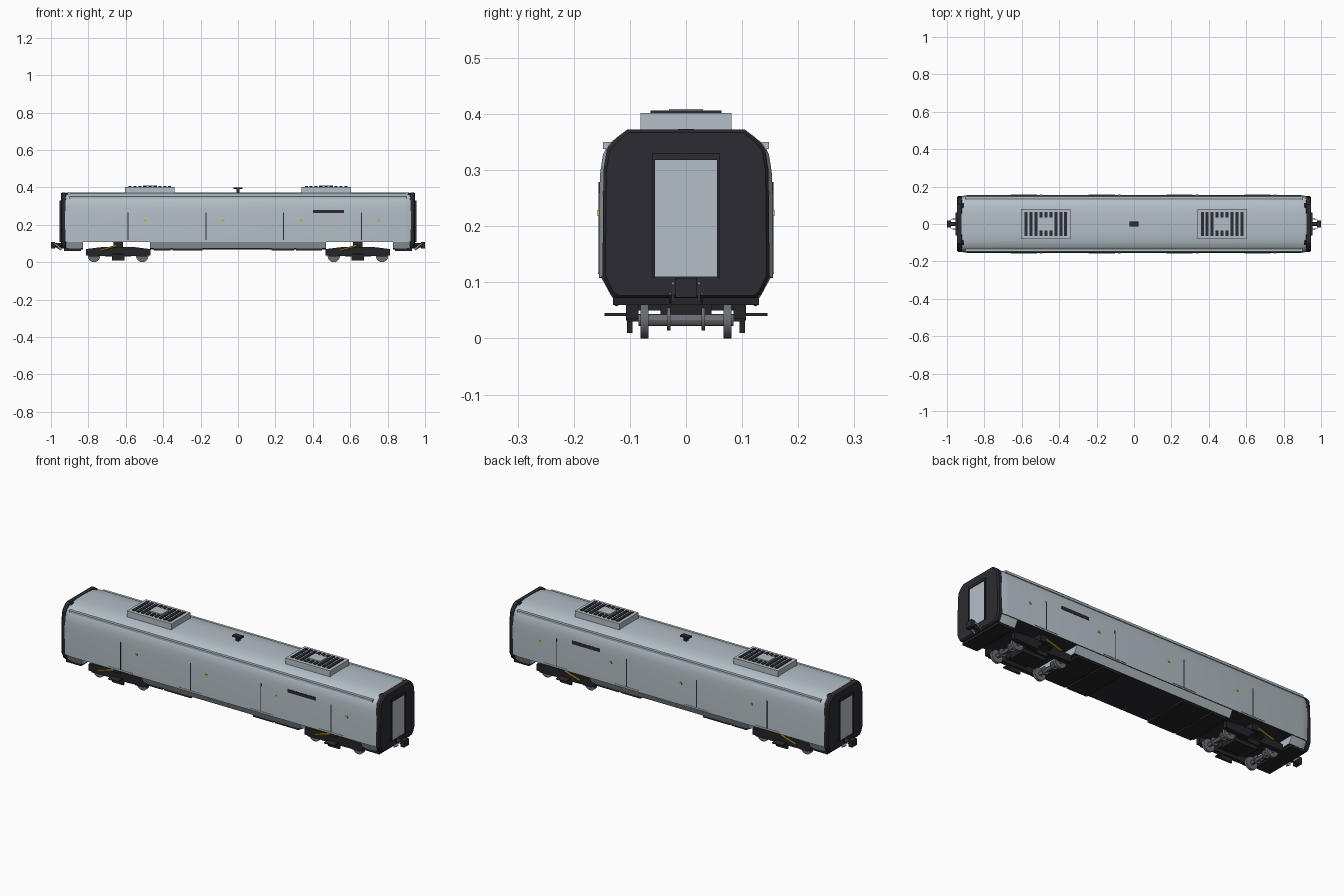
import bpy, bmesh, math
from mathutils import Vector

if "Cube" in bpy.data.objects:
    bpy.data.objects.remove(bpy.data.objects["Cube"])

def mat(name, r, g, b):
    m = bpy.data.materials.new(name)
    m.diffuse_color = (r, g, b, 1)
    m.use_nodes = True
    m.node_tree.nodes["Principled BSDF"].inputs["Base Color"].default_value = m.diffuse_color
    return m

GREY = mat("body grey", 0.45, 0.52, 0.565)
DARK = mat("end charcoal", 0.024, 0.024, 0.032)
BLACK = mat("underframe black", 0.018, 0.018, 0.021)
STEEL = mat("wheel steel", 0.14, 0.15, 0.17)
ORANGE = mat("button orange", 0.75, 0.38, 0.03)
YELLOW = mat("damper yellow", 0.75, 0.45, 0.01)

def finish(bm, name, mats, smooth=False, rule=None):
    bmesh.ops.recalc_face_normals(bm, faces=bm.faces)
    bm.normal_update()
    if rule:
        for f in bm.faces:
            f.material_index = rule(f)
    me = bpy.data.meshes.new(name)
    bm.to_mesh(me)
    bm.free()
    ob = bpy.data.objects.new(name, me)
    bpy.context.collection.objects.link(ob)
    for m in mats:
        me.materials.append(m)
    if smooth:
        bpy.context.view_layer.objects.active = ob
        ob.select_set(True)
        bpy.ops.object.shade_smooth_by_angle(angle=math.radians(30))
        ob.select_set(False)
    return ob

def add_box(bm, x0, x1, y0, y1, z0, z1):
    for p in bmesh.ops.create_cube(bm, size=1)["verts"]:
        p.co = Vector(((x0 + x1) / 2 + p.co.x * (x1 - x0),
                       (y0 + y1) / 2 + p.co.y * (y1 - y0),
                       (z0 + z1) / 2 + p.co.z * (z1 - z0)))

def boxes(name, m, *dims):
    bm = bmesh.new()
    for d in dims:
        add_box(bm, *d)
    return finish(bm, name, [m])

def rod(name, m, a, b, r, n=12):
    a, b = Vector(a), Vector(b)
    bm = bmesh.new()
    bmesh.ops.create_cone(bm, cap_ends=True, segments=n, radius1=r, radius2=r, depth=(b - a).length)
    q = Vector((0, 0, 1)).rotation_difference(b - a)
    for v in bm.verts:
        v.co = q @ v.co + (a + b) / 2
    return finish(bm, name, [m], True)

def loft(name, mats, half, stations, rule=None):
    """half: (y, z) from the roof down; stations: (x, y scale, z scale about mid height)"""
    ring = half + [(-y, z) for y, z in reversed(half) if y > 0]
    bm = bmesh.new()
    zm = 0.22
    rows = [[bm.verts.new((x, y * sy, zm + (z - zm) * sz)) for y, z in ring] for x, sy, sz in stations]
    n = len(ring)
    for a, b in zip(rows, rows[1:]):
        for i in range(n):
            bm.faces.new((a[i], a[(i + 1) % n], b[(i + 1) % n], b[i]))
    bm.faces.new(rows[0])
    bm.faces.new(rows[-1])
    return finish(bm, name, mats, True, rule)

def prism(name, m, pts, y0, y1):
    """Side profile in x, z extruded along y"""
    bm = bmesh.new()
    a = [bm.verts.new((x, y0, z)) for x, z in pts]
    b = [bm.verts.new((x, y1, z)) for x, z in pts]
    bm.faces.new(a)
    bm.faces.new(b)
    for i in range(len(pts)):
        j = (i + 1) % len(pts)
        bm.faces.new((a[i], a[j], b[j], b[i]))
    return finish(bm, name, [m])

under = lambda f: 1 if f.normal.z < -0.9 else 0

# Main shell and the lower skirt, which is cut away over the bogies
shell = [(0, .373), (.05, .3725), (.09, .369), (.12, .36), (.138, .347), (.148, .328),
         (.153, .295), (.155, .25), (.155, .108)]
loft("body_shell", [GREY, DARK], shell,
     [(-.925, .955, .985), (-.91, .975, .99), (-.89, 1, 1), (.89, 1, 1), (.91, .975, .99), (.925, .955, .985)], under)
skirt = [(0, .112), (.153, .112), (.131, .072), (0, .067)]
loft("centre_skirt", [GREY, DARK], skirt, [(-.47, 1, 1), (.47, 1, 1)], under)

# Underfloor equipment boxes
for x0, x1 in ((-.45, -.36), (-.35, -.19), (.18, .3), (.31, .45)):
    boxes("underfloor_box", BLACK, (x0, x1, -.128, .128, .061, .08))

end_profile = [(0, .372), (.105, .372), (.125, .357), (.141, .338), (.147, .3), (.149, .11),
               (.135, .08), (.125, .072), (0, .072)]
for s in (-1, 1):
    def sx(a, b):
        return (min(s * a, s * b), max(s * a, s * b))
    # End skirt, dark end cap, door and door surround
    loft("end_skirt", [GREY, DARK], skirt, [(s * .83, 1, 1), (s * .89, 1, 1), (s * .92, .96, 1)], under)
    loft("end_cap", [DARK], end_profile,
         [(s * .91, .97, .97), (s * .92, .97, .97), (s * .922, 1, 1), (s * .94, 1, 1), (s * .947, .965, .97)])
    boxes("end_door", GREY, sx(.94, .949) + (-.055, .055, .11, .318))
    boxes("end_door_frame", DARK, sx(.94, .954) + (-.061, -.055, .108, .33),
          sx(.94, .954) + (.055, .061, .108, .33), sx(.94, .954) + (-.055, .055, .318, .33))
    boxes("buffer_beam", BLACK, sx(.84, .93) + (-.13, .13, .06, .075))
    # Coupler with side brackets
    boxes("coupler_head", DARK, sx(.978, 1.0) + (-.02, .02, .073, .108))
    rod("coupler_shaft", DARK, (s * .93, 0, .09), (s * .98, 0, .09), .012)
    for t in (-1, 1):
        prism("coupler_bracket", GREY, [(s * .94, .072), (s * .945, .066), (s * .982, .096), (s * .978, .101)],
              t * .021, t * .025)
        rod("coupler_hose", STEEL, (s * .945, t * .028, .064), (s * .97, t * .028, .08), .0025, 8)

    # Roof air conditioning unit with slatted grille
    c = s * .471
    boxes("roof_unit", GREY, (c - .132, c + .132, -.081, .081, .35, .402))
    slats = []
    for i in range(9):
        x = c + (i - 4) * .0265
        spans = [(-.063, .063)] if abs(i - 4) > 1.5 else [(-.063, -.034), (.034, .063)]
        slats += [(x - .008, x + .008, a, b, .4, .406) for a, b in spans]
    boxes("roof_grille_slats", DARK, *slats)
    boxes("roof_unit_hatch", GREY, (c - .038, c + .038, -.03, .03, .4, .409))

    # Bogie: wheels, axles, frame, brakes and dampers
    c = s * .641
    for d in (-.129, .129):
        rod("axle", STEEL, (c + d, -.085, .033), (c + d, .085, .033), .011)
        for t in (-1, 1):
            rod("wheel", STEEL, (c + d, t * .067, .033), (c + d, t * .081, .033), .033, 24)
            rod("brake_disc", STEEL, (c + d, t * .028, .035), (c + d, t * .034, .035), .021, 20)
            boxes("axle_box", BLACK, (c + d - .025, c + d + .025, t * .095 - .01, t * .095 + .01, .03, .06))
    side = [(-.172, .036), (-.172, .07), (-.09, .08), (.09, .08), (.172, .07), (.172, .036),
            (.07, .032), (-.07, .032)]
    for t in (-1, 1):
        prism("bogie_side_frame", BLACK, [(c + x, z) for x, z in side], t * .085, t * .107)
        boxes("rail_brake", BLACK, (c - .033, c + .033, t * .1 - .005, t * .1 + .005, .01, .04))
        boxes("side_bracket", DARK, (c - .03, c + .03, t * .125 - .02, t * .125 + .02, .04, .045))
        boxes("air_spring", BLACK, (c - .025, c + .025, t * .095 - .025, t * .095 + .025, .075, .108))
        rod("yaw_damper", YELLOW, (c - .098, t * .124, .062), (c - .01, t * .124, .088), .005, 8)
    boxes("bogie_bolster", BLACK, (c - .06, c + .06, -.09, .09, .05, .078),
          (c - .07, c + .07, -.045, .045, .03, .06))

# Roof aerial
boxes("roof_aerial", DARK, (-.008, .008, -.008, .008, .365, .394), (-.025, .025, -.014, .014, .392, .4))

# Side details, the same on both sides
for t in (-1, 1):
    def plate(name, m, x0, x1, z0, z1, yin=.15, yout=.1562):
        ys = sorted((t * yin, t * yout))
        return boxes(name, m, (x0, x1, ys[0], ys[1], z0, z1))
    for x in (-.589, -.172, .244, .661):
        plate("door_seam", DARK, x - .0025, x + .0025, .115, .266)
        plate("door_sill", GREY, x - .07, x + .07, .115, .118, yout=.157)
        plate("door_button", ORANGE, x + .087, x + .1, .218, .229, yout=.1575)
    plate("destination_display", DARK, .402, .567, .262, .279)
    plate("rain_gutter", GREY, -.9, .9, .338, .35, .13, .148)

--

Exercise — When a line in the records above holds "plate", that line is to be reported.

Solved problem —
    def plate(name, m, x0, x1, z0, z1, yin=.15, yout=.1562):
        plate("door_seam", DARK, x - .0025, x + .0025, .115, .266)
        plate("door_sill", GREY, x - .07, x + .07, .115, .118, yout=.157)
        plate("door_button", ORANGE, x + .087, x + .1, .218, .229, yout=.1575)
    plate("destination_display", DARK, .402, .567, .262, .279)
    plate("rain_gutter", GREY, -.9, .9, .338, .35, .13, .148)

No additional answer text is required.